I fancy myself hung as a thief; my secrets exposed, my vanities picked over and laughed at, my insecurities tweeted and my guilt revealed for things I had not done. Yet I know, the fault is in me.
What to listen to while navigating Osaka's underground network? These are highlights from the tapes I took on my holidays. I listened to several pieces from the 8 CD collection Times Ain't Like They Used To Be (Early American Rural Music) on the Yazoo label. Aside from documenting the music described in its subtitle, this series also attempts to present the best possible sonic reproduction of the recordings. This means that you get less of an academic history lesson and more of a sense of the thrill many of these performers can generate. Using only non-electric instruments and their voices they whip up, in many instances, a considerable attack and almost visceral delivery as they generate real power. This must have sounded spectacular in small rooms and halls.

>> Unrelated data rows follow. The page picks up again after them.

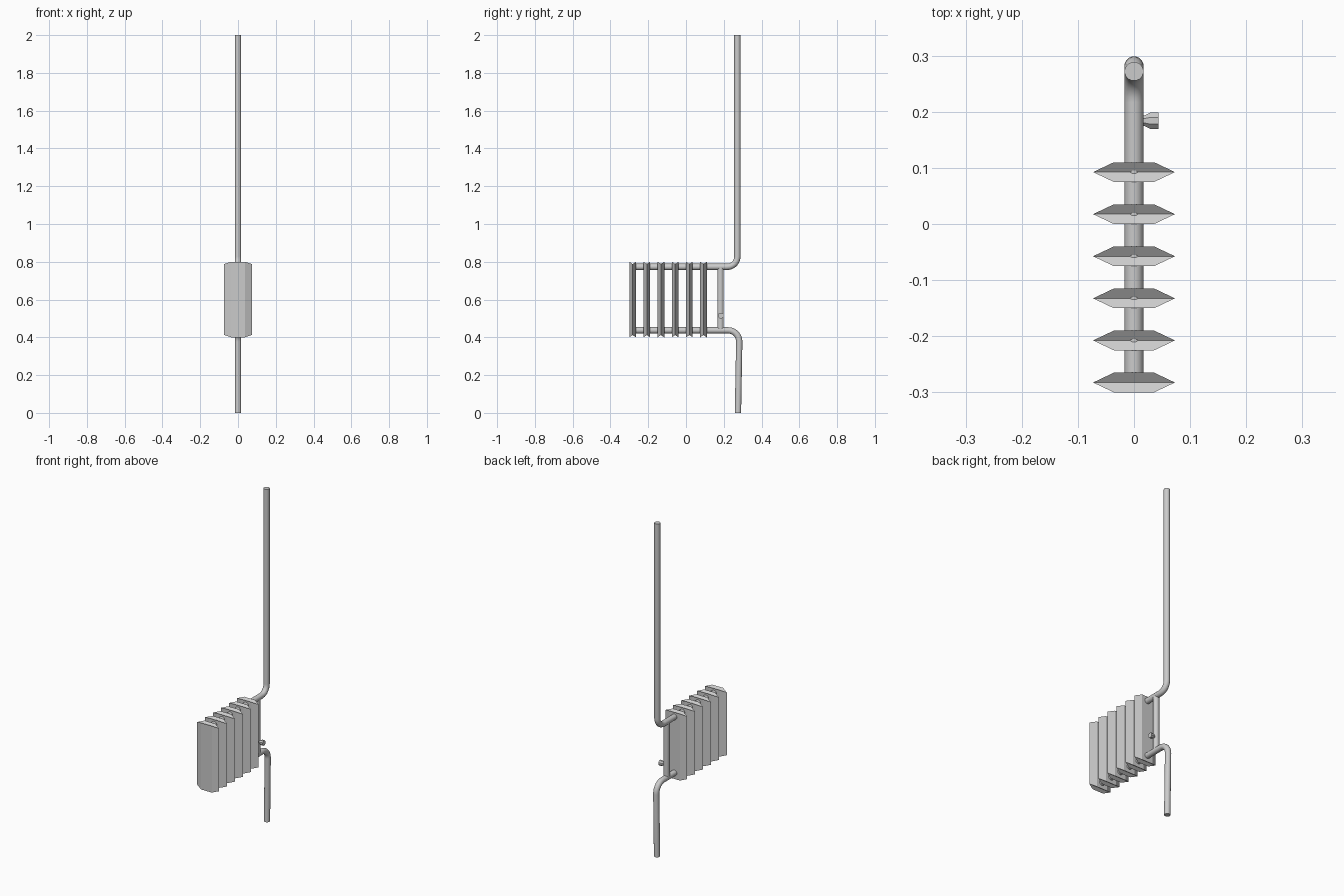
import bpy, bmesh, math
from mathutils import Vector

if "Cube" in bpy.data.objects:
    bpy.data.objects.remove(bpy.data.objects["Cube"])

PIPE_R = 0.017


def finish(obj, angle=None):
    if angle:
        bpy.ops.object.select_all(action='DESELECT')
        obj.select_set(True)
        bpy.context.view_layer.objects.active = obj
        bpy.ops.object.shade_smooth_by_angle(angle=math.radians(angle))


def mesh_object(name, bm):
    bmesh.ops.recalc_face_normals(bm, faces=bm.faces)
    me = bpy.data.meshes.new(name)
    bm.to_mesh(me)
    bm.free()
    obj = bpy.data.objects.new(name, me)
    bpy.context.collection.objects.link(obj)
    return obj


def loft(name, path, radii, sides):
    """Sweep a round section along a path."""
    bm = bmesh.new()
    pts = [Vector(p) for p in path]
    rings = []
    for i, p in enumerate(pts):
        a, b = pts[max(i - 1, 0)], pts[min(i + 1, len(pts) - 1)]
        t = (b - a).normalized()
        ref = Vector((0, 1, 0)) if abs(t.x) > 0.9 else Vector((1, 0, 0))
        v = t.cross(ref).normalized()
        u = v.cross(t)
        rings.append([bm.verts.new(p + radii[i] * (u * math.cos(w) + v * math.sin(w)))
                      for w in (2 * math.pi * (k + 0.5) / sides for k in range(sides))])
    for r0, r1 in zip(rings, rings[1:]):
        for k in range(sides):
            n = (k + 1) % sides
            bm.faces.new((r0[k], r0[n], r1[n], r1[k]))
    bm.faces.new(rings[0])
    bm.faces.new(rings[-1])
    obj = mesh_object(name, bm)
    finish(obj, 40)
    return obj


def bent_pipe(name, start, corner, end, bend):
    """Pipe with one rounded corner."""
    s, c, e = Vector(start), Vector(corner), Vector(end)
    p0 = c + (s - c).normalized() * bend
    p2 = c + (e - c).normalized() * bend
    centre = p0 + p2 - c
    steps = 7
    arc = []
    for i in range(steps + 1):
        w = i / steps * math.pi / 2
        arc.append(centre + (p0 - centre) * math.cos(w) + (p2 - centre) * math.sin(w))
    path = [s] + arc + [e]
    return loft(name, path, [PIPE_R] * len(path), 16)


def fin(name, y):
    """Six-sided column whose top and bottom fold inward along the middle."""
    outline = [(-0.073, 0), (-0.036, -0.0175), (0.036, -0.0175),
               (0.073, 0), (0.036, 0.0175), (-0.036, 0.0175)]
    bm = bmesh.new()
    rings = []
    for sign in (-1, 1):
        rings.append([bm.verts.new((x, y + dy, 0.6 + sign * (0.2 if dy else 0.188)))
                      for x, dy in outline])
    lo, hi = rings
    for k in range(6):
        n = (k + 1) % 6
        bm.faces.new((lo[k], lo[n], hi[n], hi[k]))
    for r in rings:
        bm.faces.new(r[0:4])
        bm.faces.new((r[3], r[4], r[5], r[0]))
    return mesh_object(name, bm)


# radiator fins
for i in range(6):
    fin(f"radiator_fin_{i + 1}", 0.0925 - i * 0.075)

# supply and return pipes
bent_pipe("upper_pipe", (0, -0.28, 0.773), (0, 0.272, 0.773), (0, 0.272, 2.0), 0.055)
bent_pipe("lower_pipe", (0, -0.28, 0.437), (0, 0.283, 0.437), (0, 0.275, 0.0), 0.06)

# bypass pipe between them
loft("bypass_pipe", [(0, 0.183, 0.437), (0, 0.183, 0.773)], [PIPE_R] * 2, 16)

# valve knob
loft("valve_knob", [(0.01, 0.184, 0.515), (0.016, 0.184, 0.515),
                    (0.03, 0.184, 0.515), (0.044, 0.184, 0.515)],
     [0.009, 0.009, 0.016, 0.016], 8)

The Four Wanderers sing a song showing a happy marriage of tune and imagery, with the repetition of lines echoed by the circular tune as the singer obsesses over the fact that the fault is in him and he must seek reparation and forgiveness. For us Catholics, this is a delicious message. The feeling that we are a sham, a mis-pretence, that we steal our good name from others more worthy while we deserve neither attention nor approbation. That we thieve our reputation and deserve our final exposure and execution. "Seeker in the wilderness, the fault's in me".